• _Problem to solve_
Leaving the pictures aside, repeat every line below exactly.
━━━ Material supplied ━━━
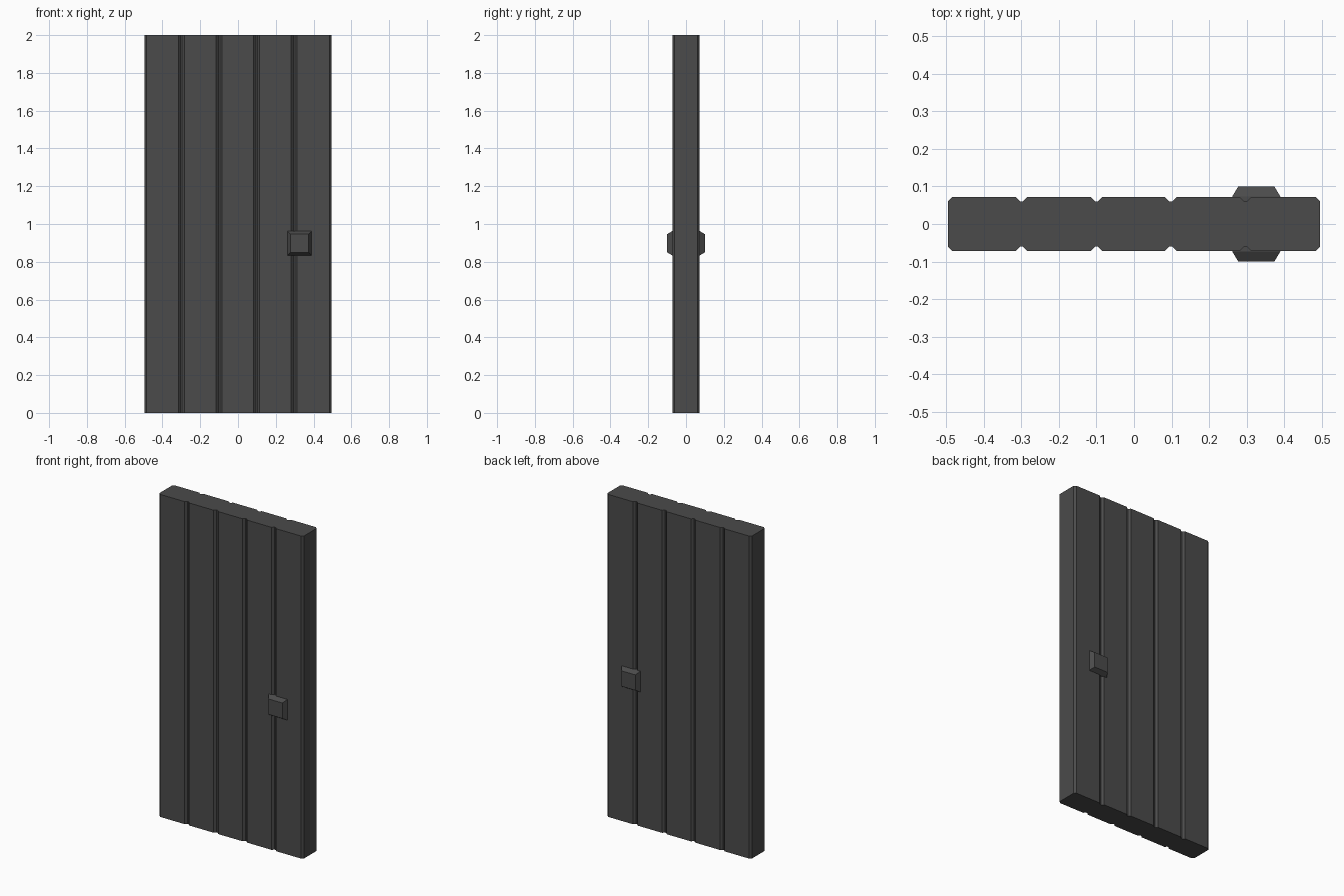
import bpy, bmesh

if "Cube" in bpy.data.objects:
    bpy.data.objects.remove(bpy.data.objects["Cube"])

HALF_W, HALF_D, HEIGHT = 0.496, 0.0725, 2.0
BEVEL = 0.012

grey = bpy.data.materials.new("dark grey")
grey.diffuse_color = (0.07, 0.07, 0.07, 1)
grey.use_nodes = True
grey.node_tree.nodes["Principled BSDF"].inputs["Base Color"].default_value = grey.diffuse_color


def loft(name, loops):
    """Bridge equal-length point loops and cap both ends."""
    bm = bmesh.new()
    rings = [[bm.verts.new(p) for p in loop] for loop in loops]
    for a, b in zip(rings, rings[1:]):
        n = len(a)
        for i in range(n):
            j = (i + 1) % n
            bm.faces.new((a[i], a[j], b[j], b[i]))
    bm.faces.new(rings[0])
    bm.faces.new(rings[-1])
    bmesh.ops.recalc_face_normals(bm, faces=bm.faces)
    mesh = bpy.data.meshes.new(name)
    bm.to_mesh(mesh)
    bm.free()
    mesh.materials.append(grey)
    obj = bpy.data.objects.new(name, mesh)
    bpy.context.collection.objects.link(obj)
    return obj


# Door panel: plank outline with V grooves on both faces, extruded upward
front = [(-HALF_W, -HALF_D + BEVEL), (-HALF_W + BEVEL, -HALF_D)]
for x in (-0.3, -0.1, 0.098, 0.297):
    front += [(x - 0.016, -HALF_D), (x - 0.004, -HALF_D + BEVEL),
              (x + 0.004, -HALF_D + BEVEL), (x + 0.016, -HALF_D)]
front += [(HALF_W - BEVEL, -HALF_D), (HALF_W, -HALF_D + BEVEL)]
outline = front + [(x, -y) for x, y in reversed(front)]
loft("door_panel", [[(x, y, z) for x, y in outline] for z in (0, HEIGHT)])


# Handles: bevelled square knobs on the front and back
def square(half, y):
    return [(0.326 + sx * half, y, 0.898 + sz * half)
            for sx, sz in ((-1, -1), (1, -1), (1, 1), (-1, 1))]


for name, side in (("front_handle", -1), ("back_handle", 1)):
    loft(name, [square(0.064, side * 0.055), square(0.064, side * 0.0735),
                square(0.048, side * 0.1)])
━━━
• _Response_
import bpy, bmesh

if "Cube" in bpy.data.objects:
    bpy.data.objects.remove(bpy.data.objects["Cube"])

HALF_W, HALF_D, HEIGHT = 0.496, 0.0725, 2.0
BEVEL = 0.012

grey = bpy.data.materials.new("dark grey")
grey.diffuse_color = (0.07, 0.07, 0.07, 1)
grey.use_nodes = True
grey.node_tree.nodes["Principled BSDF"].inputs["Base Color"].default_value = grey.diffuse_color


def loft(name, loops):
    """Bridge equal-length point loops and cap both ends."""
    bm = bmesh.new()
    rings = [[bm.verts.new(p) for p in loop] for loop in loops]
    for a, b in zip(rings, rings[1:]):
        n = len(a)
        for i in range(n):
            j = (i + 1) % n
            bm.faces.new((a[i], a[j], b[j], b[i]))
    bm.faces.new(rings[0])
    bm.faces.new(rings[-1])
    bmesh.ops.recalc_face_normals(bm, faces=bm.faces)
    mesh = bpy.data.meshes.new(name)
    bm.to_mesh(mesh)
    bm.free()
    mesh.materials.append(grey)
    obj = bpy.data.objects.new(name, mesh)
    bpy.context.collection.objects.link(obj)
    return obj


# Door panel: plank outline with V grooves on both faces, extruded upward
front = [(-HALF_W, -HALF_D + BEVEL), (-HALF_W + BEVEL, -HALF_D)]
for x in (-0.3, -0.1, 0.098, 0.297):
    front += [(x - 0.016, -HALF_D), (x - 0.004, -HALF_D + BEVEL),
              (x + 0.004, -HALF_D + BEVEL), (x + 0.016, -HALF_D)]
front += [(HALF_W - BEVEL, -HALF_D), (HALF_W, -HALF_D + BEVEL)]
outline = front + [(x, -y) for x, y in reversed(front)]
loft("door_panel", [[(x, y, z) for x, y in outline] for z in (0, HEIGHT)])


# Handles: bevelled square knobs on the front and back
def square(half, y):
    return [(0.326 + sx * half, y, 0.898 + sz * half)
            for sx, sz in ((-1, -1), (1, -1), (1, 1), (-1, 1))]


for name, side in (("front_handle", -1), ("back_handle", 1)):
    loft(name, [square(0.064, side * 0.055), square(0.064, side * 0.0735),
                square(0.048, side * 0.1)])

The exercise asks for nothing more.